Syed Ahmed Bukhari, Imam, Jama Masjid, New Delhi: "Who has authorized Shabana Azmi to interpret the Quran? She is not a Muslim, she is just a 'naachne gaane waali aurat' — a woman who sings and dances — and she should confine herself to her profession and must not speak on things she has no knowledge about. She does not represent the mainstream views within the community. If there is no controversy on Christian nuns wearing a habit, so why should people look for controversy over a Muslim woman wearing a veil? The Quran clearly instructs Muslim women to wear a veil, though it is always up to the followers of any religion how sincerely they follow its principles. Many of our Muslim brethren do take alcohol. But this conduct of theirs does not refute the fact that taking any type of intoxicant is forbidden in Islam. If a woman chooses to move out without a burqa, it would be considered against the tenets of Islam."

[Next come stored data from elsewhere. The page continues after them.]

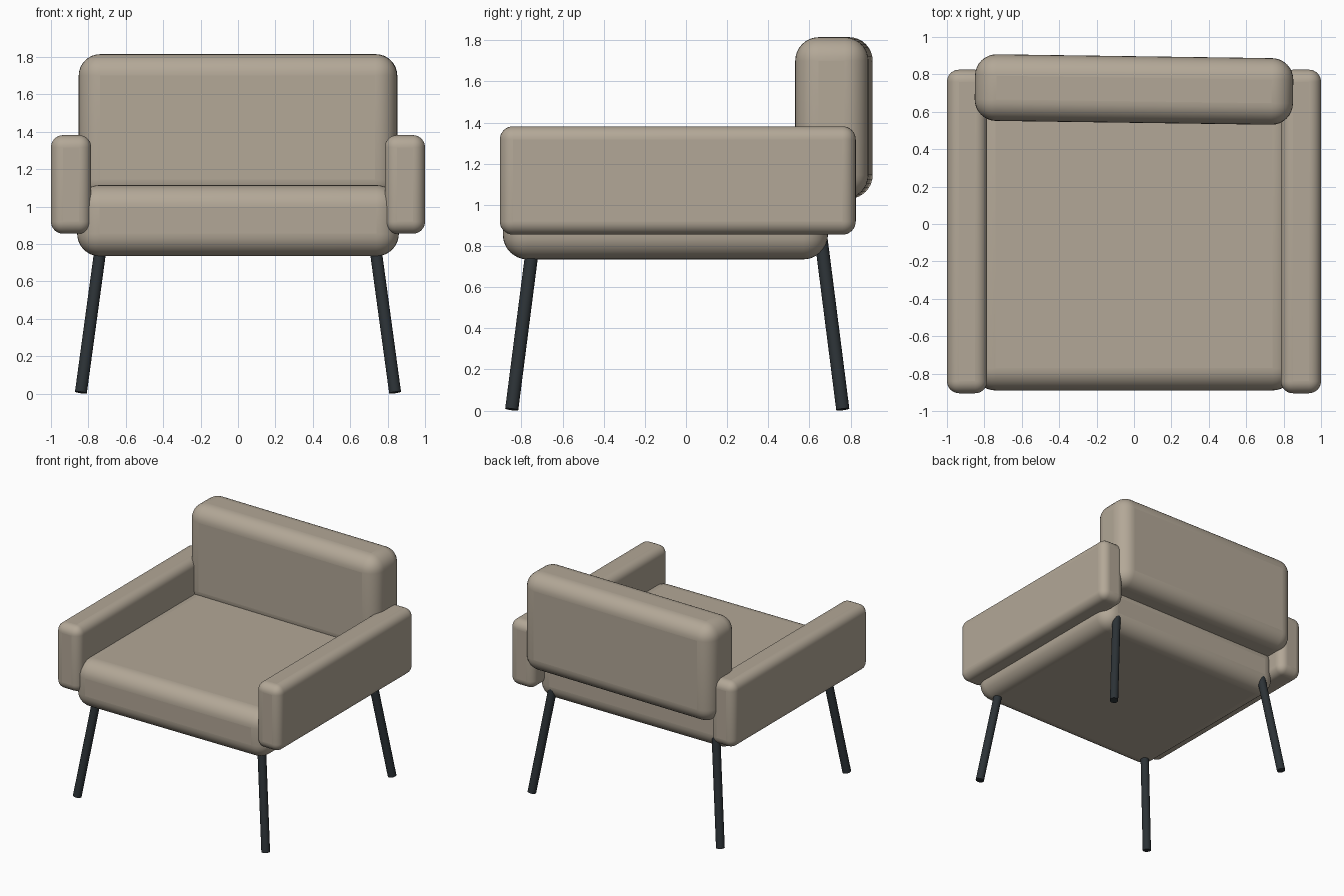
import bpy
from math import radians
from mathutils import Vector

if "Cube" in bpy.data.objects:
    bpy.data.objects.remove(bpy.data.objects["Cube"])


def material(name, color):
    m = bpy.data.materials.new(name)
    m.diffuse_color = color
    m.use_nodes = True
    m.node_tree.nodes["Principled BSDF"].inputs["Base Color"].default_value = m.diffuse_color
    return m


fabric = material("beige_fabric", (0.45, 0.39, 0.31, 1))
metal = material("dark_metal", (0.025, 0.032, 0.037, 1))


def cushion(name, lo, hi, radius, turn=0):
    """Rounded box between two corners, turned about z."""
    lo, hi = Vector(lo), Vector(hi)
    bpy.ops.mesh.primitive_cube_add(size=1, location=(lo + hi) / 2)
    ob = bpy.context.object
    ob.name = name
    ob.scale = hi - lo
    bpy.ops.object.transform_apply(location=False, rotation=False, scale=True)
    ob.rotation_euler.z = radians(turn)
    bev = ob.modifiers.new("rounding", 'BEVEL')
    bev.width, bev.segments = radius, 8
    ob.data.materials.append(fabric)
    bpy.ops.object.shade_smooth_by_angle(angle=radians(35))
    return ob


def leg(name, foot, top, radius=0.032):
    """Slanted round rod from foot to top."""
    foot, top = Vector(foot), Vector(top)
    axis = top - foot
    bpy.ops.mesh.primitive_cylinder_add(vertices=24, radius=radius, depth=axis.length,
                                        location=(foot + top) / 2)
    ob = bpy.context.object
    ob.name = name
    ob.rotation_euler = axis.to_track_quat('Z', 'Y').to_euler()
    ob.data.materials.append(metal)
    bpy.ops.object.shade_smooth_by_angle(angle=radians(35))


# Seat and slightly turned back cushion
cushion("seat", (-0.86, -0.89, 0.735), (0.86, 0.69, 1.115), 0.12)
cushion("backrest", (-0.851, 0.541, 1.03), (0.851, 0.897, 1.815), 0.115, turn=-0.8)

# Armrests and splayed legs, one set per side
for side, s in (("left", -1), ("right", 1)):
    x0, x1 = sorted((s * 0.785, s * 1.0))
    cushion(side + "_armrest", (x0, -0.905, 0.855), (x1, 0.825, 1.382), 0.065)
    leg(side + "_front_leg", (s * 0.84, -0.847, 0.006), (s * 0.718, -0.732, 0.9))
    leg(side + "_back_leg", (s * 0.84, 0.762, 0.006), (s * 0.718, 0.648, 0.9))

Kalbe Sadiq, All India Muslim Personal Law Board: "The Quran only says that the head of a woman and a bit of her face should be covered. There is no need to cover the whole face. There is no mention of the "Talbani purdah" in the Koran. Islam is against the head-to-toe coverings imposed by the Taliban in Afghanistan. The Surah Noor from the Quran demands of a man not to look at the face of a woman and asks him to lower his gaze to protect her modesty."
Khalid Rasheed, Firangimahali, All India Muslim Personal Law Board: "It has become a fashion for some Indian Muslims to criticize the teachings of the holy Quran."
Maulana Mahmood Madani, Rajya Sabha member and general secretary, Jamiat Ulema-e-Hind: "Only Islamic scholars can speak on such issues, Azmi has received no Islamic education, it's only proper for Muslim women to wear veil, what she has said is an offence against Islam. She is talking about a sensitive issue without authority."
Arif Mohammad Khan, former Union minister, BJP: "Islam is against compelling mankind against their will. Islam is against imposition of norms and attitudes. It only expects men and women to dress decently and not to provoke lewdness."
Syeda Hameed, member, Planning Commission: "The modesty code in Islam applies equally to men and women. Islam does not compel women to cover their faces, They are unnecessarily raising a controversy. The clamour against Shabana is an _expression of male bias. Nobody bothers about the Koranic injunctions on how to dress for men. It's ridiculous, women should speak out."
Liberals find much merit in Syeda Hameed's argument that despite there being explicit injunctions on the male way of dressing too, no one seems to be interested in enforcing any dress-code on such well-known Muslim men as any of the Mumbai film industry Khans or sportsmen, but Tennis star Sania Mirza's sporting gear was picked on, just as Shabana Azmi's call for a debate has been sensationalised. It is clear, they point out, that the patriarchal clergy is fighting a desperate battle against modernity's evolutionary onslaught.
In India, so far, any sort of a compulsion has always been frowned upon, even in Kashmir, as Dukhtaran-e-Millat had found out when it tried to enforce a compulsory Talibanesque purdah on the women in the valley. There were not many takers, despite threats of serious bodily harm. Elsewhere in India too, it has been well-established that the veil has more to do with cultural or regional, and less with religious, dimensions.
The traditional ghungat among the Hindu women in Rajasthan and elsewhere, or the non-observance of purdah by many Muslim women, which hardly ever elicits a comment, makes this abundantly clear.
But with Shabana Azmi's intervention, it is clear that the debate over the compulsory veil for the Muslim women has come out of the purdah.